Know the true crop costs

The impact of inflation on the cost of various crops will be key to decisions farmers make on which fodder crops to grow, Kerry Dwyer writes.

In Crops and Forage5 Minutes
The fodder beet crop with balage set out ready for wintering in March 2018 at the Southern Dairy Hub near Invercargill.

The impact of inflation on the cost of various crops will be key to decisions farmers make on which fodder crops to grow, Kerry Dwyer writes.

Planning for next winter’s crops is on the agenda in the next months, with decisions to be made about what to grow and what processes to use in the growing. Budgeting for the coming year is more difficult than previous years because of inflated costs, which have not stopped rising yet.

Looking at the coming season, growing costs for two winter feed crops, fodder beet and kale, will be something like Table 1. This should be read with inflation in mind; and that these are not what you might be facing given the variation in different sources of inputs. Also, everyone has different methods and processes for growing crops which can give a wide range of costs, and results. The figures are indicative only.

Looking at the components of growing costs: seed bed preparation and sowing costs are generally higher with beet than kale, because a finer seed bed is aimed for and precision sowing is typically used. Some farmers like to stir the soil well and others less, I once saw a paddock cultivated 14 times before sowing a swede crop. Direct drilling may lower machinery cost but increase chemical cost.

Fodder beet is sown at about 100,000seeds/ha, while kale seed is calibrated as kg/ha. The beet seed is more expensive, but there is a range of cost for both crops depending on variety and source.

Fertiliser inputs for either crop should be related to the expected yield.

The beet might grow twice the crop of kale, so should have additional nutrient input to allow for that. Farmers often allow for some capital fertiliser application as part of the crop growing process. Note that fertiliser prices have risen considerably in the past 12 months, especially nitrogen-based products. Maybe this trend has eased?

Weed and pest control costs tend to be specific to farm, region and conditions.
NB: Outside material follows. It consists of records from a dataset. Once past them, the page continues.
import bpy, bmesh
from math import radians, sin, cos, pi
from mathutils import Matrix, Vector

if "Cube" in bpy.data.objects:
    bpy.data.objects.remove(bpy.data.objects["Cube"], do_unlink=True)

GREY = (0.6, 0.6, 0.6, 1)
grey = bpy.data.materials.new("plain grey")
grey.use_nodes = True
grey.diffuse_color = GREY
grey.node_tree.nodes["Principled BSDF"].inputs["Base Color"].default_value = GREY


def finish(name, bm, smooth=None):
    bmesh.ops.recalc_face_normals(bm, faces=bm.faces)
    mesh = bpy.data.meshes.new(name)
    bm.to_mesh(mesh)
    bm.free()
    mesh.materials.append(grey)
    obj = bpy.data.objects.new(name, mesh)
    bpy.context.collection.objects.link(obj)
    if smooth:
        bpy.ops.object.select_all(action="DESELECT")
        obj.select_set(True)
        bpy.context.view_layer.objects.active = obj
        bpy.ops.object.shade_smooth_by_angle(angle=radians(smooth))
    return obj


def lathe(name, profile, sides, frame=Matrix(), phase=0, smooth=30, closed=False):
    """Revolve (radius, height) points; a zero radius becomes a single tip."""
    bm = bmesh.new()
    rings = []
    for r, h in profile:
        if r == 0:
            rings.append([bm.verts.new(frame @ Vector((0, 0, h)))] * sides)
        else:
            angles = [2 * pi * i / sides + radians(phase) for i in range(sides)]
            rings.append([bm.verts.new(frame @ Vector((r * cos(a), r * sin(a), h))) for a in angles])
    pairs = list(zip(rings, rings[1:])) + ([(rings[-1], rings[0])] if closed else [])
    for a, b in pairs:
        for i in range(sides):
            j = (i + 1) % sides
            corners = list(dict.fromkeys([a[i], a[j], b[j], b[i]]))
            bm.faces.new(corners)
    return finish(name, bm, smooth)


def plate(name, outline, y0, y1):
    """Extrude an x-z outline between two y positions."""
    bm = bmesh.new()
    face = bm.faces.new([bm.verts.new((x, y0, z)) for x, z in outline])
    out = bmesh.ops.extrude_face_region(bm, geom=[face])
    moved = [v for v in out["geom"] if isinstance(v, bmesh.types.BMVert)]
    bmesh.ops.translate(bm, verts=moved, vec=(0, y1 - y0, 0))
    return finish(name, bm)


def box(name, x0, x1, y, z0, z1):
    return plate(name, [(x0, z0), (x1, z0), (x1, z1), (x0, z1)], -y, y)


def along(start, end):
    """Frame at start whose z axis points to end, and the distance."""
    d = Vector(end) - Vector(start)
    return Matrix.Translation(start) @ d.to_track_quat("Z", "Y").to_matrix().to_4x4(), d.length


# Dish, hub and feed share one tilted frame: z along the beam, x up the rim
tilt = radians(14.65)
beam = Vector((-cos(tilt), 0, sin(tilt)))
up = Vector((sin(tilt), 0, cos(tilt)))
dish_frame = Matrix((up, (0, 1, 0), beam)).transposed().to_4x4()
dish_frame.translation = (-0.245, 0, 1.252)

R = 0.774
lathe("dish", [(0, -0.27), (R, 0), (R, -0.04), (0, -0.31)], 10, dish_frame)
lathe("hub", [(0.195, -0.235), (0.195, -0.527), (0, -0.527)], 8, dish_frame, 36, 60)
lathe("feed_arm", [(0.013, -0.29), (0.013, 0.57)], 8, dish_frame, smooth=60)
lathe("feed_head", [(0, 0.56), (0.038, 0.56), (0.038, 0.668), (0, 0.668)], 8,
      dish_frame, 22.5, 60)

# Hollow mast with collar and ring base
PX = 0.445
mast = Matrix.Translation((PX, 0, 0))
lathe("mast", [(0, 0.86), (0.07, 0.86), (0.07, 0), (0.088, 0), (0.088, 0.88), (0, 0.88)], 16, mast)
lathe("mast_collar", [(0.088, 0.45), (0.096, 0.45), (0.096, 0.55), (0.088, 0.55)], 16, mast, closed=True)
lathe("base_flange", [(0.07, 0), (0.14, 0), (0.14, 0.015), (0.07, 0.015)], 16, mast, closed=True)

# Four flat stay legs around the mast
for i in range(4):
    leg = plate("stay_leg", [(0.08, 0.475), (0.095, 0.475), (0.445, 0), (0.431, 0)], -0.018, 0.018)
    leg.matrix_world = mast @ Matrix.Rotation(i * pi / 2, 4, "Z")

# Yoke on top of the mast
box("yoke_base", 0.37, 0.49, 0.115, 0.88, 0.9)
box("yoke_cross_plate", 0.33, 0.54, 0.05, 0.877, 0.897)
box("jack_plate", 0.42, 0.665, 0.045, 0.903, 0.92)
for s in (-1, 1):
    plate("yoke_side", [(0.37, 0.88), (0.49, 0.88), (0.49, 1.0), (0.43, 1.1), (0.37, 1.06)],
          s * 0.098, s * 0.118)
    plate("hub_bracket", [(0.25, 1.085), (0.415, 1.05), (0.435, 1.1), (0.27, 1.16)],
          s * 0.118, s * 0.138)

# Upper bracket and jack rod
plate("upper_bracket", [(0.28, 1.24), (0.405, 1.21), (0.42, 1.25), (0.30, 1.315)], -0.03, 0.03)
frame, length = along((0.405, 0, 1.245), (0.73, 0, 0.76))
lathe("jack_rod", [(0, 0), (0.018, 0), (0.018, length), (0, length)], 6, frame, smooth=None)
For example, kale in Canterbury last summer received large doses of everything in wet conditions while Southland crops were far less demanding in drier conditions.

A key point to consider is that it is difficult to get the best yield with the least inputs. And higher yield is lesser cost per unit than a low yield, at the same growing cost. It is common to see fodder beet ranging 9-16c/kg drymatter (DM) and kale 10-16c/kg DM grown.

Fertiliser value in crops

The dramatic lift in fertiliser prices over the past year should be taken into account when planning your fodder crops and supplements. First let’s look at what fertiliser nutrient value is carried in straw and silage. Some rough mathematics puts the current value of fertiliser nutrients at:

• Nitrogen $3/kg

• Phosphate $4.20/kg

•  otash $2.50/kg

• Sulphur $1.10/kg

Multiplying these up there is about $8 worth of fertiliser nutrient in a 200kg DM bale of straw (going through old files I found it was $2.25 in 1996); and about $15 worth of fertiliser nutrient in a 200kg DM bale of balage. That does not take into account any cartage and spreading cost of the fertiliser, which is an additional 15-25% cost in 2022. Allowing for that means at least $20 worth of fertility in 200kg DM balage.

A 15tonne DM/ha crop of kale has about $1400 worth of fertiliser nutrient in it while a 25t DM/ha fodder beet crop contains more than $2600 worth of fertiliser.

Much of that nutrient is absorbed from the soil nutrient bank without additional fertiliser application being required. But note the value if you are carting the crop off the paddock. In summary, consider what your crops cost to grow last year and factor some inflation on that. What yield did you get in relation to that cost? And consider the nutrient cost involved.

Kerry Dwyer is a North Otago farm consultant and farmer.